*EXERCISE PROMPT:* Every line from the one containing "HEIGHT, FLOOR = 0.34, 0.23" to the one containing "outer_top = u_path(1.0, 0.467, HEIGHT)" in the records below, both included, must be set down exactly, and no other line.

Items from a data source
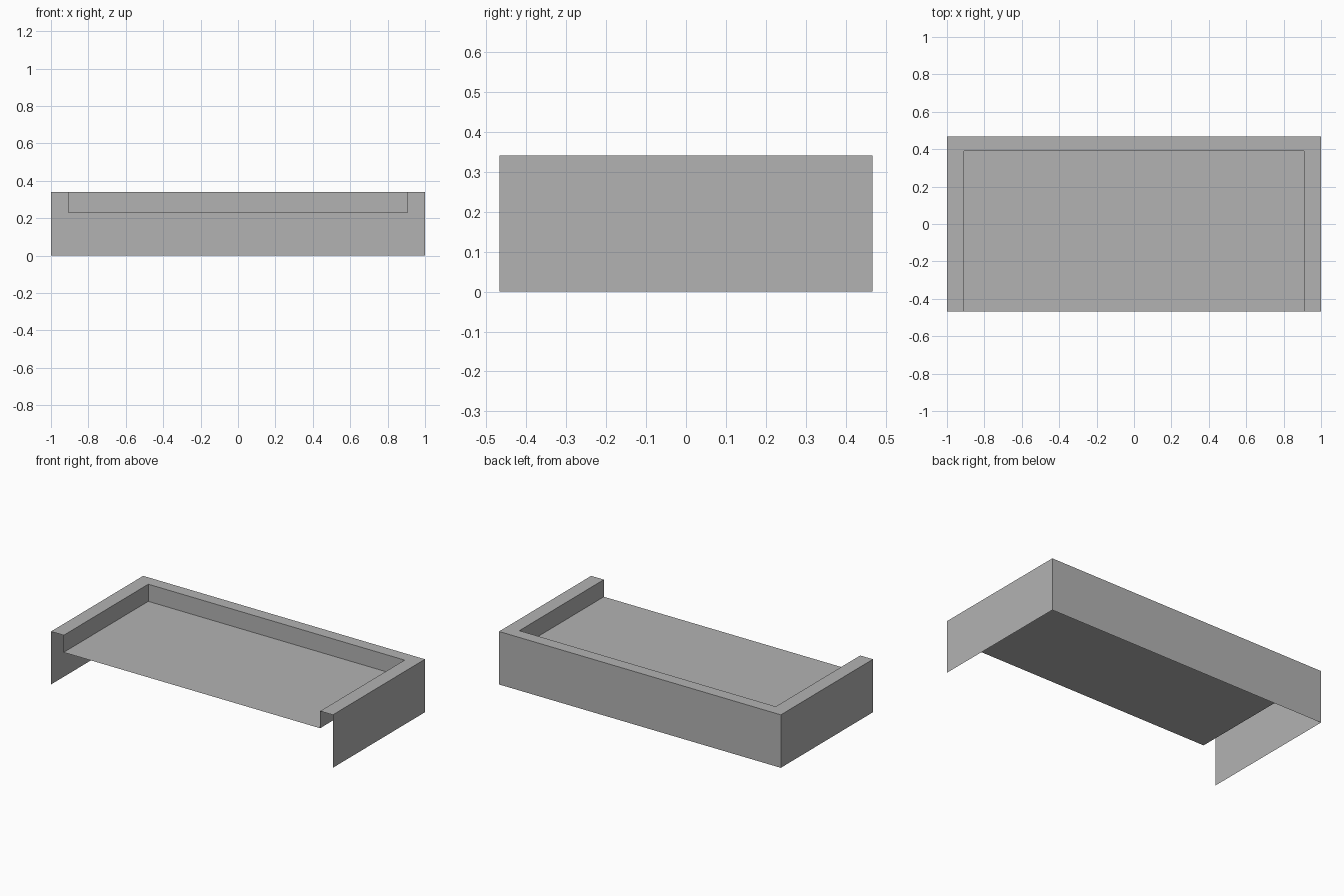
import bpy
import bmesh

cube = bpy.data.objects.get("Cube")
if cube:
    bpy.data.objects.remove(cube, do_unlink=True)

FRONT = -0.467
HEIGHT, FLOOR = 0.34, 0.23

grey = bpy.data.materials.new("plain_grey")
grey.use_nodes = True
colour = (0.45, 0.45, 0.45, 1)
grey.diffuse_color = colour
grey.node_tree.nodes["Principled BSDF"].inputs["Base Color"].default_value = colour


def u_path(half_width, back, z):
    """U-shaped rail, open at the front."""
    return [(-half_width, FRONT, z), (-half_width, back, z),
            (half_width, back, z), (half_width, FRONT, z)]


def add_part(name, faces):
    bm = bmesh.new()
    for face in faces:
        bm.faces.new([bm.verts.new(p) for p in face])
    bmesh.ops.remove_doubles(bm, verts=bm.verts, dist=0.0001)
    mesh = bpy.data.meshes.new(name)
    bm.to_mesh(mesh)
    bm.free()
    mesh.materials.append(grey)
    obj = bpy.data.objects.new(name, mesh)
    bpy.context.collection.objects.link(obj)


def strip(a, b):
    """Quads joining two rails."""
    return [(a[i], b[i], b[i + 1], a[i + 1]) for i in range(len(a) - 1)]


outer_base = u_path(1.0, 0.467, 0)
outer_top = u_path(1.0, 0.467, HEIGHT)
inner_top = u_path(0.91, 0.39, HEIGHT)
inner_base = u_path(0.91, 0.39, FLOOR)

# Open shell: single-sided walls, flat rim and recessed deck
add_part("outer_walls", strip(outer_base, outer_top))
add_part("top_rim", strip(outer_top, inner_top))
add_part("inner_walls", strip(inner_top, inner_base))
add_part("deck", [inner_base[::-1]])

*RESULT OF THIS EXERCISE:*
HEIGHT, FLOOR = 0.34, 0.23

grey = bpy.data.materials.new("plain_grey")
grey.use_nodes = True
colour = (0.45, 0.45, 0.45, 1)
grey.diffuse_color = colour
grey.node_tree.nodes["Principled BSDF"].inputs["Base Color"].default_value = colour


def u_path(half_width, back, z):
    """U-shaped rail, open at the front."""
    return [(-half_width, FRONT, z), (-half_width, back, z),
            (half_width, back, z), (half_width, FRONT, z)]


def add_part(name, faces):
    bm = bmesh.new()
    for face in faces:
        bm.faces.new([bm.verts.new(p) for p in face])
    bmesh.ops.remove_doubles(bm, verts=bm.verts, dist=0.0001)
    mesh = bpy.data.meshes.new(name)
    bm.to_mesh(mesh)
    bm.free()
    mesh.materials.append(grey)
    obj = bpy.data.objects.new(name, mesh)
    bpy.context.collection.objects.link(obj)


def strip(a, b):
    """Quads joining two rails."""
    return [(a[i], b[i], b[i + 1], a[i + 1]) for i in range(len(a) - 1)]


outer_base = u_path(1.0, 0.467, 0)
outer_top = u_path(1.0, 0.467, HEIGHT)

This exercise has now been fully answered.